** ASSIGNMENT **
Every line below must be given again exactly.

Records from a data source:

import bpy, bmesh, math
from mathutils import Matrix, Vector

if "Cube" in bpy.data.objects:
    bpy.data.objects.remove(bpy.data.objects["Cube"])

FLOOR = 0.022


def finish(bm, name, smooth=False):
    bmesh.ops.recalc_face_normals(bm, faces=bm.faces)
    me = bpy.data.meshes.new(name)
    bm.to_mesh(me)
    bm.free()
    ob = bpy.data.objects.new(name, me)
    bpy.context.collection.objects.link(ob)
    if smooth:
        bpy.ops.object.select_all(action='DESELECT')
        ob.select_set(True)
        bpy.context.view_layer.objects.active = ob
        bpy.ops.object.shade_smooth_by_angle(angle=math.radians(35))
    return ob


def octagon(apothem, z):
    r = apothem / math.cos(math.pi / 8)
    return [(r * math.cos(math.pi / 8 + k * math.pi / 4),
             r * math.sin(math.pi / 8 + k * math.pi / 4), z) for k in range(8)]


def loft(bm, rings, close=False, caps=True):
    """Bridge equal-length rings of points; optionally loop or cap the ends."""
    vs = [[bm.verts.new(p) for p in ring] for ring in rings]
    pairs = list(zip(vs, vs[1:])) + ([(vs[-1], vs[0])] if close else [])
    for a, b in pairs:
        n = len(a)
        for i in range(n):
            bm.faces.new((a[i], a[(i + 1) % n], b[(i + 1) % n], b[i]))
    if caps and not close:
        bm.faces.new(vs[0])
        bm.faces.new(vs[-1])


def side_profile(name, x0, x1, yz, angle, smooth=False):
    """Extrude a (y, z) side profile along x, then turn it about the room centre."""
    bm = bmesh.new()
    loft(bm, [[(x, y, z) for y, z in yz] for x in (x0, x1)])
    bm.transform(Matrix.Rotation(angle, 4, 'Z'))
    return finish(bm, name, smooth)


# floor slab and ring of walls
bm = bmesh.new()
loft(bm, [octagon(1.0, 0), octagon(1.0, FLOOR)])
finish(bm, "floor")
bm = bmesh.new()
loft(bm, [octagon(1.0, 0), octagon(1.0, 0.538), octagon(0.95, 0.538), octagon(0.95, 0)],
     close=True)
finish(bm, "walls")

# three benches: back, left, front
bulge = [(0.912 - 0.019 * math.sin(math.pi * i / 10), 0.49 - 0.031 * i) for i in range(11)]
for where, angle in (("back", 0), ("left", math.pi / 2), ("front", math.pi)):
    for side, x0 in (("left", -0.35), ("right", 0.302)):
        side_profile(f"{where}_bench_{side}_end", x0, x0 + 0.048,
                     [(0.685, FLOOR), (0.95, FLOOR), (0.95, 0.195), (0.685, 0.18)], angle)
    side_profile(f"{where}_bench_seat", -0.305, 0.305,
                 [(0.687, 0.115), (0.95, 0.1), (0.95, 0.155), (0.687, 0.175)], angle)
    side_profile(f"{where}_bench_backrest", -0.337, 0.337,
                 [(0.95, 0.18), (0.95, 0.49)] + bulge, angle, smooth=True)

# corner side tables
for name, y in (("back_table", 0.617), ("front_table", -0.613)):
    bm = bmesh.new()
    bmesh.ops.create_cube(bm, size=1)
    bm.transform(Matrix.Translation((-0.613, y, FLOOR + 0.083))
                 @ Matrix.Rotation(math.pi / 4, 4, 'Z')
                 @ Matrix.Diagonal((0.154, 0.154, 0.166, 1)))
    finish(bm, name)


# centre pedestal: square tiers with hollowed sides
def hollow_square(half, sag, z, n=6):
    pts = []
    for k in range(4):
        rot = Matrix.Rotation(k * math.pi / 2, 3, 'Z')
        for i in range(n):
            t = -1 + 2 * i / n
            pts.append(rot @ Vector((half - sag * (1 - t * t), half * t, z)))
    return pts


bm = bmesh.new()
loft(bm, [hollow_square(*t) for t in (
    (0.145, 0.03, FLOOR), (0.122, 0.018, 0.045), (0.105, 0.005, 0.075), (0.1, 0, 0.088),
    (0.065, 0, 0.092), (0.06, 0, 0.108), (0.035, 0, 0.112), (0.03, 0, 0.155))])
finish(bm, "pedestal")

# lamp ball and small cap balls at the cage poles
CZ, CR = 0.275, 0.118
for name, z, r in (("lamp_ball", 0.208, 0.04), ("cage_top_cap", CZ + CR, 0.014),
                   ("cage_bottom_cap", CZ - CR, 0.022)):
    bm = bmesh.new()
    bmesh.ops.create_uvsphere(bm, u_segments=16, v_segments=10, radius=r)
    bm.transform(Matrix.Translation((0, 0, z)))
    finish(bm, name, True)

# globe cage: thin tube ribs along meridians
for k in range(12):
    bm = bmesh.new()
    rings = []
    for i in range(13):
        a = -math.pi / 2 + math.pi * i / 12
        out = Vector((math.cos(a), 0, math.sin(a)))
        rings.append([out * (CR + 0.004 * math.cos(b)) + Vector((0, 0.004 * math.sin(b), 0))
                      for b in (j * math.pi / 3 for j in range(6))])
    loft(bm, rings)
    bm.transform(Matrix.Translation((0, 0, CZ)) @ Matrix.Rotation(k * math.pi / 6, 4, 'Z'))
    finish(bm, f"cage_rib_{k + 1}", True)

** SOLUTION TO THE EXERCISE **
import bpy, bmesh, math
from mathutils import Matrix, Vector

if "Cube" in bpy.data.objects:
    bpy.data.objects.remove(bpy.data.objects["Cube"])

FLOOR = 0.022


def finish(bm, name, smooth=False):
    bmesh.ops.recalc_face_normals(bm, faces=bm.faces)
    me = bpy.data.meshes.new(name)
    bm.to_mesh(me)
    bm.free()
    ob = bpy.data.objects.new(name, me)
    bpy.context.collection.objects.link(ob)
    if smooth:
        bpy.ops.object.select_all(action='DESELECT')
        ob.select_set(True)
        bpy.context.view_layer.objects.active = ob
        bpy.ops.object.shade_smooth_by_angle(angle=math.radians(35))
    return ob


def octagon(apothem, z):
    r = apothem / math.cos(math.pi / 8)
    return [(r * math.cos(math.pi / 8 + k * math.pi / 4),
             r * math.sin(math.pi / 8 + k * math.pi / 4), z) for k in range(8)]


def loft(bm, rings, close=False, caps=True):
    """Bridge equal-length rings of points; optionally loop or cap the ends."""
    vs = [[bm.verts.new(p) for p in ring] for ring in rings]
    pairs = list(zip(vs, vs[1:])) + ([(vs[-1], vs[0])] if close else [])
    for a, b in pairs:
        n = len(a)
        for i in range(n):
            bm.faces.new((a[i], a[(i + 1) % n], b[(i + 1) % n], b[i]))
    if caps and not close:
        bm.faces.new(vs[0])
        bm.faces.new(vs[-1])


def side_profile(name, x0, x1, yz, angle, smooth=False):
    """Extrude a (y, z) side profile along x, then turn it about the room centre."""
    bm = bmesh.new()
    loft(bm, [[(x, y, z) for y, z in yz] for x in (x0, x1)])
    bm.transform(Matrix.Rotation(angle, 4, 'Z'))
    return finish(bm, name, smooth)


# floor slab and ring of walls
bm = bmesh.new()
loft(bm, [octagon(1.0, 0), octagon(1.0, FLOOR)])
finish(bm, "floor")
bm = bmesh.new()
loft(bm, [octagon(1.0, 0), octagon(1.0, 0.538), octagon(0.95, 0.538), octagon(0.95, 0)],
     close=True)
finish(bm, "walls")

# three benches: back, left, front
bulge = [(0.912 - 0.019 * math.sin(math.pi * i / 10), 0.49 - 0.031 * i) for i in range(11)]
for where, angle in (("back", 0), ("left", math.pi / 2), ("front", math.pi)):
    for side, x0 in (("left", -0.35), ("right", 0.302)):
        side_profile(f"{where}_bench_{side}_end", x0, x0 + 0.048,
                     [(0.685, FLOOR), (0.95, FLOOR), (0.95, 0.195), (0.685, 0.18)], angle)
    side_profile(f"{where}_bench_seat", -0.305, 0.305,
                 [(0.687, 0.115), (0.95, 0.1), (0.95, 0.155), (0.687, 0.175)], angle)
    side_profile(f"{where}_bench_backrest", -0.337, 0.337,
                 [(0.95, 0.18), (0.95, 0.49)] + bulge, angle, smooth=True)

# corner side tables
for name, y in (("back_table", 0.617), ("front_table", -0.613)):
    bm = bmesh.new()
    bmesh.ops.create_cube(bm, size=1)
    bm.transform(Matrix.Translation((-0.613, y, FLOOR + 0.083))
                 @ Matrix.Rotation(math.pi / 4, 4, 'Z')
                 @ Matrix.Diagonal((0.154, 0.154, 0.166, 1)))
    finish(bm, name)


# centre pedestal: square tiers with hollowed sides
def hollow_square(half, sag, z, n=6):
    pts = []
    for k in range(4):
        rot = Matrix.Rotation(k * math.pi / 2, 3, 'Z')
        for i in range(n):
            t = -1 + 2 * i / n
            pts.append(rot @ Vector((half - sag * (1 - t * t), half * t, z)))
    return pts


bm = bmesh.new()
loft(bm, [hollow_square(*t) for t in (
    (0.145, 0.03, FLOOR), (0.122, 0.018, 0.045), (0.105, 0.005, 0.075), (0.1, 0, 0.088),
    (0.065, 0, 0.092), (0.06, 0, 0.108), (0.035, 0, 0.112), (0.03, 0, 0.155))])
finish(bm, "pedestal")

# lamp ball and small cap balls at the cage poles
CZ, CR = 0.275, 0.118
for name, z, r in (("lamp_ball", 0.208, 0.04), ("cage_top_cap", CZ + CR, 0.014),
                   ("cage_bottom_cap", CZ - CR, 0.022)):
    bm = bmesh.new()
    bmesh.ops.create_uvsphere(bm, u_segments=16, v_segments=10, radius=r)
    bm.transform(Matrix.Translation((0, 0, z)))
    finish(bm, name, True)

# globe cage: thin tube ribs along meridians
for k in range(12):
    bm = bmesh.new()
    rings = []
    for i in range(13):
        a = -math.pi / 2 + math.pi * i / 12
        out = Vector((math.cos(a), 0, math.sin(a)))
        rings.append([out * (CR + 0.004 * math.cos(b)) + Vector((0, 0.004 * math.sin(b), 0))
                      for b in (j * math.pi / 3 for j in range(6))])
    loft(bm, rings)
    bm.transform(Matrix.Translation((0, 0, CZ)) @ Matrix.Rotation(k * math.pi / 6, 4, 'Z'))
    finish(bm, f"cage_rib_{k + 1}", True)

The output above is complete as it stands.